and this the actual edge shown on the plans:

wing edge close up.jpg

Any and all advice is appreciated and needed.


PHD in Crashology!
Nose Sanding and Possible Issue

The nose section had a couple of issues.
Three pices stack on the nose. It has a hole in the center for a mocked up engine for ascetics. The center piece shift and was glued in place. I think I could sand the side and match it up to the other side?

Here is the front view of the nose:

nose top.jpg

The other issue is a piece that broke while being sanded. It was one of those that poped out while sanding and then cracked. My luck it was a part that needs to bend. I tried to fix it as best as I could, is there a better idea of what to do?

Front view of cracked part (circled):

Nose front view.jpg

Front angel view shows slight lift of taps due to bend:

nose side.jpg

Again any and all advice is welcomed and needed.


Well-known member
Ouch! The fuse is fragile and it looks like you found that out. A little balsa filler or lightweight spackle from Home Depot will hide the cracks. For sanding I use 2 long T bar sanders with 60 and 220 grit. The 60 grit to rip off the meat and the 220 for final smoothing. I also use a lot of emery board and the big foam fingernail sanding boards. You can get them in several grits and they work amazing. Don't try to sand it with just a piece of sandpaper in your hand. You'll have gouges all over it and likely break parts in the process.

Go slow and easy on the leading edge checking the contour constantly. It sounds harder than it is.



Well-known member
The broken pieces in the nose are no big deal. Just make sure they're glued solid and sand to shape. maybe glue a piece of scrap to the back side for support. Balsa filler again will be your friend.

Shaping the cowl top/fake motor mount again is easier than it looks. Start with 60 grit to rough shape it then 220 grit to do the finish work. This is also an area where those foam nail boards work exceptionally well.

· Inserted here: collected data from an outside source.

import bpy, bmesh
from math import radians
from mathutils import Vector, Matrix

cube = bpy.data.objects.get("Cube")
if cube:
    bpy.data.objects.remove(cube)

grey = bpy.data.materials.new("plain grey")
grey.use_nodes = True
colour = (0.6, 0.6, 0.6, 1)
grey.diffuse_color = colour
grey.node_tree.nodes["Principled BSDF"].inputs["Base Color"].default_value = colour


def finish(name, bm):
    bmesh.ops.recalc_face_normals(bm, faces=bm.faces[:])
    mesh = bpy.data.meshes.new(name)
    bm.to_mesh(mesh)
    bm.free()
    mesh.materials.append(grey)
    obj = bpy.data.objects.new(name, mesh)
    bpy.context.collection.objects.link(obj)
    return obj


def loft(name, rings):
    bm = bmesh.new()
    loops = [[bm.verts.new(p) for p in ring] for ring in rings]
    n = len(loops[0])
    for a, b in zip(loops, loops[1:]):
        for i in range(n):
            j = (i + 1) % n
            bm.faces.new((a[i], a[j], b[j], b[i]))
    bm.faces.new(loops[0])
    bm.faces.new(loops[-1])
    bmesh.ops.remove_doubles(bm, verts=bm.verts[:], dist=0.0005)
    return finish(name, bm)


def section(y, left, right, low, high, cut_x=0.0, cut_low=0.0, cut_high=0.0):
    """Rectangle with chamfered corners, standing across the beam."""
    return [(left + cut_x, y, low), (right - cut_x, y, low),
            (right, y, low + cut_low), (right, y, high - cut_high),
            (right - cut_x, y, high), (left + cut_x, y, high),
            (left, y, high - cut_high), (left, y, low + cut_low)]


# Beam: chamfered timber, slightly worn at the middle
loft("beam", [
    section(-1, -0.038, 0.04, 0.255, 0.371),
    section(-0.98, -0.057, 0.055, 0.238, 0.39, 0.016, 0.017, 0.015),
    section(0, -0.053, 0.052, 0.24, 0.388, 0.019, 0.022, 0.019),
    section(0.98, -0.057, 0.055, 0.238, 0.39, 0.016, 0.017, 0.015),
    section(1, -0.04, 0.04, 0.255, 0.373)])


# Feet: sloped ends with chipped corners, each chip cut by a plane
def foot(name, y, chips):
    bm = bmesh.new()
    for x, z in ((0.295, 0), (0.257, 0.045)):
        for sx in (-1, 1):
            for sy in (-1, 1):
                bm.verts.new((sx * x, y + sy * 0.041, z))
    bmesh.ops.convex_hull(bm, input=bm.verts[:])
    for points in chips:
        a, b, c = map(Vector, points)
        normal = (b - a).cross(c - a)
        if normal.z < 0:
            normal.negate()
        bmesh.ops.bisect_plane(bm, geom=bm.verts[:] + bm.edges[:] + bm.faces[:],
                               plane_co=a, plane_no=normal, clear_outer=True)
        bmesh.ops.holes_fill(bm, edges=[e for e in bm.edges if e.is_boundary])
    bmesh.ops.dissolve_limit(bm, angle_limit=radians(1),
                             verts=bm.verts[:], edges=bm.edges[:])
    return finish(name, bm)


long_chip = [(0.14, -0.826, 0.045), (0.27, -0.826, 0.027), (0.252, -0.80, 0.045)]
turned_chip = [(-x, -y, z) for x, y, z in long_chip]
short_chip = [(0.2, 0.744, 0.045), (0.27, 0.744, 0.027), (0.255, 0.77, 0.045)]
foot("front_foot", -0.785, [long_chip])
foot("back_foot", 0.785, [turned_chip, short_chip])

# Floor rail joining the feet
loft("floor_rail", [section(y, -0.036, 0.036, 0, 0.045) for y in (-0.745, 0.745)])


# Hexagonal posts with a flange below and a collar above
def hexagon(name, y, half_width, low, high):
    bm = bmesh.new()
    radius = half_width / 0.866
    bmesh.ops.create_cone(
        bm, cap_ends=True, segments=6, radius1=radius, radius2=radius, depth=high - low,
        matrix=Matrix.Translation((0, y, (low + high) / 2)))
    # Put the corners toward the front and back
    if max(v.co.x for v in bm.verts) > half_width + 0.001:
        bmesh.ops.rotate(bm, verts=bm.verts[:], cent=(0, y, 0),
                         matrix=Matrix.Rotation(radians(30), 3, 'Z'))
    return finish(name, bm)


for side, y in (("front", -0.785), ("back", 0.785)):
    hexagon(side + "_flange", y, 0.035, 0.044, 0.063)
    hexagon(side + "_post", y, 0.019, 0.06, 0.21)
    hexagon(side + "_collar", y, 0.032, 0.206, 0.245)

Let me see if I can find links for some of this stuff.



PHD in Crashology!
Whoops! (or fill in your on, I know I did!!!)

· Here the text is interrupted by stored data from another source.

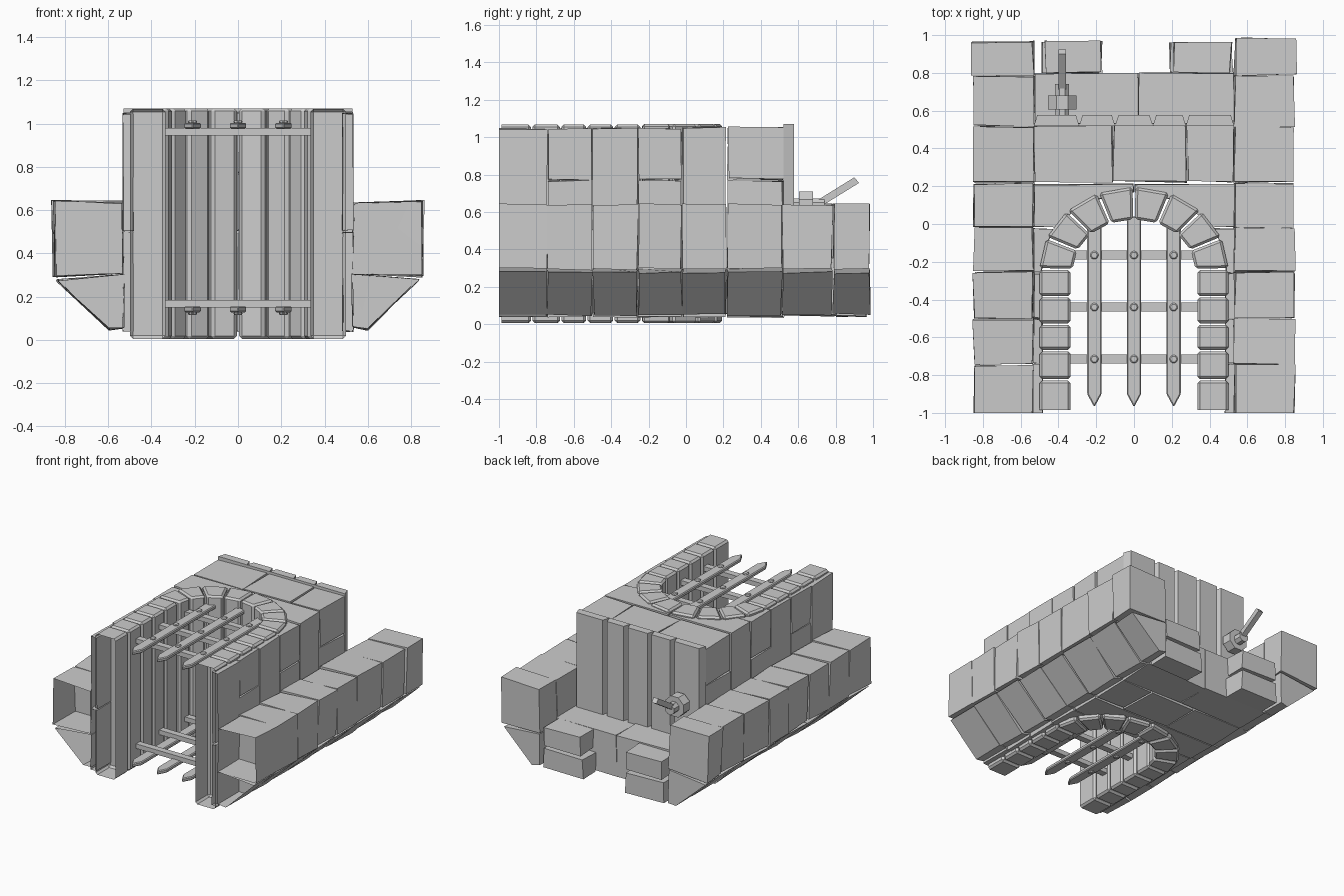
import bpy, bmesh, math, random
from mathutils import Vector

if "Cube" in bpy.data.objects:
    bpy.data.objects.remove(bpy.data.objects["Cube"])

random.seed(4)


def prism(name, pts, lo, hi, axis='z', bevel=0.0, jitter=0.0, open_base=False):
    """Extrude a 2D outline along an axis; optional chamfer, rough corners, open foot."""
    bm = bmesh.new()
    place = {'z': lambda p, h: (p[0], p[1], h),
             'y': lambda p, h: (p[0], h, p[1]),
             'x': lambda p, h: (h, p[0], p[1])}[axis]
    a = [bm.verts.new(place(p, lo)) for p in pts]
    b = [bm.verts.new(place(p, hi)) for p in pts]
    bm.faces.new(a)
    bm.faces.new(b)
    n = len(pts)
    for i in range(n):
        j = (i + 1) % n
        bm.faces.new((a[i], a[j], b[j], b[i]))
    bmesh.ops.recalc_face_normals(bm, faces=bm.faces)
    if bevel:
        bmesh.ops.bevel(bm, geom=bm.edges[:], offset=bevel, segments=1, affect='EDGES')
    if jitter:
        for v in bm.verts:
            d = Vector([random.uniform(-jitter, jitter) for _ in range(3)])
            if v.co.y < -0.985:
                d.y = 0
            v.co += d
    if open_base:
        foot = [f for f in bm.faces if f.calc_center_median().y < -0.99]
        bmesh.ops.delete(bm, geom=foot, context='FACES')
    me = bpy.data.meshes.new(name)
    bm.to_mesh(me)
    bm.free()
    ob = bpy.data.objects.new(name, me)
    bpy.context.collection.objects.link(ob)
    return ob


def rect(x0, x1, y0, y1):
    return [(x0, y0), (x1, y0), (x1, y1), (x0, y1)]


def flip(pts, s):
    return [(s * x, y) for x, y in pts]


G = 0.004   # mortar gap
J = 0.007   # stone roughness

# Side towers: stacked outer and slanted blocks
courses = [-1, -0.745, -0.5, -0.255, -0.02, 0.215, 0.515, 0.785, 0.97]
outer = [(0.53, 0.31), (0.845, 0.295), (0.85, 0.64), (0.535, 0.63)]
slant = [(0.53, 0.30), (0.835, 0.275), (0.595, 0.05), (0.53, 0.06)]
for s in (-1, 1):
    for i in range(8):
        y0, y1 = courses[i], courses[i + 1]
        if i == 7 and s == 1:
            y1 = 0.99
        grow = 0.008 if i == 7 else 0
        up = [(x + (grow if x > 0.7 else 0), z + (grow if z > 0.5 else 0)) for x, z in outer]
        lo = y0 + (G if i else 0)
        prism('tower_block', flip(up, s), lo, y1 - G, 'y', 0, J, i == 0)
        prism('tower_slant_block', flip(slant, s), lo, y1 - G, 'y', 0, J, i == 0)

# Gatehouse side walls beside the opening
rows = [-1, -0.74, -0.5, -0.26]
for s in (-1, 1):
    for i in range(3):
        cut = 0.77 if i % 2 else 0.5
        for z0, z1 in ((0.04, cut - G), (cut + G, 1.045)):
            prism('gate_side_stone', flip(rect(0.485, 0.53, rows[i] + (G if i else 0), rows[i + 1] - G), s),
                  z0, z1, 'z', 0, 0.005, i == 0)

# Stones around and above the arch
haunch = [(0.53, -0.255), (0.53, -0.025), (0.42, -0.025), (0.475, -0.13), (0.49, -0.255)]
crown = [(0.53, -0.015), (0.53, 0.21), (0.003, 0.21), (0.003, 0.17), (0.2, 0.13),
         (0.33, 0.06), (0.41, -0.015)]
for s in (-1, 1):
    for z0, z1 in ((0.04, 0.765), (0.775, 1.045)):
        prism('arch_haunch_stone', flip(haunch, s), z0, z1, 'z', 0, 0.004)
    for z0, z1 in ((0.04, 0.495), (0.505, 1.05)):
        prism('arch_crown_stone', flip(crown, s), z0, z1, 'z', 0, 0.004)
xs = [-0.53, -0.11, 0.28, 0.53]
for i in range(3):
    for z0, z1 in ((0.04, 0.765), (0.775, 1.05)):
        prism('lintel_stone', rect(xs[i] + G, xs[i + 1] - G, 0.225, 0.52), z0, z1, 'z', 0, J)

# Dressed pillar stones running through the passage
py = [-1, -0.825, -0.67, -0.53, -0.385, -0.24]
for s in (-1, 1):
    for i in range(5):
        prism('pillar_stone', flip(rect(0.335, 0.5, py[i] + (G if i else 0), py[i + 1] - G), s),
              0.005, 1.068, 'z', 0.014, 0, i == 0)

# Arch stones
CY, N = -0.24, 8
for i in range(N):
    a0 = math.pi * i / N + 0.015
    a1 = math.pi * (i + 1) / N - 0.015
    pts = [(r * math.cos(a), CY + h * math.sin(a))
           for r, h, a in ((0.325, 0.265, a0), (0.5, 0.435, a0), (0.5, 0.435, a1), (0.325, 0.265, a1))]
    prism('arch_stone', pts, 0.005, 1.07, 'z', 0.013)

# Two grilles, the second mirrored to the lower face
for zc, d in ((0.975, 1), (0.155, -1)):
    def span(a, b):
        return sorted((zc + d * a, zc + d * b))
    for x in (-0.21, 0, 0.21):
        w = 0.038
        z0, z1 = span(0, 0.028)
        prism('grille_bar', [(x - w, 0.04), (x - w, -0.9), (x, -0.97), (x + w, -0.9), (x + w, 0.04)],
              z0, z1, 'z', 0.006)
        for y in (-0.165, -0.44, -0.715):
            z0, z1 = span(0.026, 0.04)
            hexagon = [(x + 0.024 * math.cos(k * math.pi / 3), y + 0.024 * math.sin(k * math.pi / 3))
                       for k in range(6)]
            prism('grille_rivet', hexagon, z0, z1, 'z', 0.006)
    for y in (-0.165, -0.44, -0.715):
        z0, z1 = span(-0.03, 0.005)
        prism('grille_crossbar', rect(-0.365, 0.36, y - 0.024, y + 0.024), z0, z1)

# Plank floor behind the gatehouse, edges tapered into V grooves
px = [-0.53, -0.29, -0.1, 0.1, 0.275, 0.53]
for i in range(5):
    x0, x1 = px[i], px[i + 1]
    prism('floor_plank', [(x0, 0.52), (x1, 0.52), (x1 - 0.018, 0.578), (x0 + 0.018, 0.578)], 0.28, 1.07)

# Front parapet wall and its merlons
for x0, x1 in ((-0.53, 0.015), (0.025, 0.53)):
    prism('parapet_stone', rect(x0, x1, 0.525, 0.8), 0.045, 0.36, 'z', 0, J)
for x0, x1 in ((-0.49, -0.17), (0.19, 0.52)):
    prism('merlon_lower', rect(x0, x1, 0.8, 0.965), 0.04, 0.19, 'z', 0, J)
    prism('merlon_upper', rect(x0 + 0.02, x1 - 0.01, 0.8, 0.965), 0.215, 0.35, 'z', 0, J)

# Winch: octagonal drum with hub and crank lever
def octagon(r):
    return [(-0.38 + r * math.cos((k + 0.5) * math.pi / 4), 0.635 + r * math.sin((k + 0.5) * math.pi / 4))
            for k in range(8)]
prism('winch_drum', octagon(0.081), 0.605, 0.68, 'y')
prism('winch_hub', octagon(0.04), 0.57, 0.74, 'y')
prism('winch_lever', [(0.715, 0.625), (0.925, 0.755), (0.9, 0.785), (0.69, 0.655)], -0.4, -0.36, 'x')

The short story, she fell and got impailed.

Here's the damage from outside:


From inside:

side look down.jpg

Looking down:

side look down.jpg

and and angle view:

side angle.jpg

What I did was gently pushed as much back together again and used a little CA to mend it. Arounf the hole the wood has been pushed into its self. I worked it as much as possible and this was the best result. I did realize that the first build would result in my first big time repair of balsa. I'm disappointed but not discouraged, just more tools to add to the tool box. So far I enjoy working with balsa.
Any advise will be greatly appreciated and is needed! If you are reading just this entry I have made four others (at same time) so please read them as well adivse away!


Well-known member
On that broken fuse side just squeeze everything together as well as you can with your fingers. Glue a piece of the thinnest scrap you have to the inside. Sand the outside smooth then fill to bad spots with filler then sand again. EVERYBODY that builds a kit damages something during a build. Don't let it get to you. It's all part of the fun. :)


Joker 53150

Mmmmmmm, balsa.
If you're covering with an opaque film you'll never see the damage if you do like Joe says. I've got a couple balsa planes that were completely broken in half, and you can't tell by looking at the outsides.


PHD in Crashology!
Thanks for the help Joe. I am currently getting an order together now for sand and filler, etc. Joker I plan on covering fuse in a dark color so it should cover. Im thinking ahead since I am putting an order together, cover iron and heat gun recommendations, or any thing else you think I will need? Thanks again


Old and Bold RC PILOT
Many years ago I had similar problems with my S-TEE which is a similar construct to what this thread is about. After a pit incident I had a hole punched in the fuselage side. Following the recommendations of others I cut the hole larger and rectangular in shape. Using a bit of scrap cut to the dimensions of the hole I glued in a patch and when the glue was dry I sanded it smooth and recovered it.

Many crashes later the patch was still effective and undisturbed.

Just my 2 cents worth!
Last edited: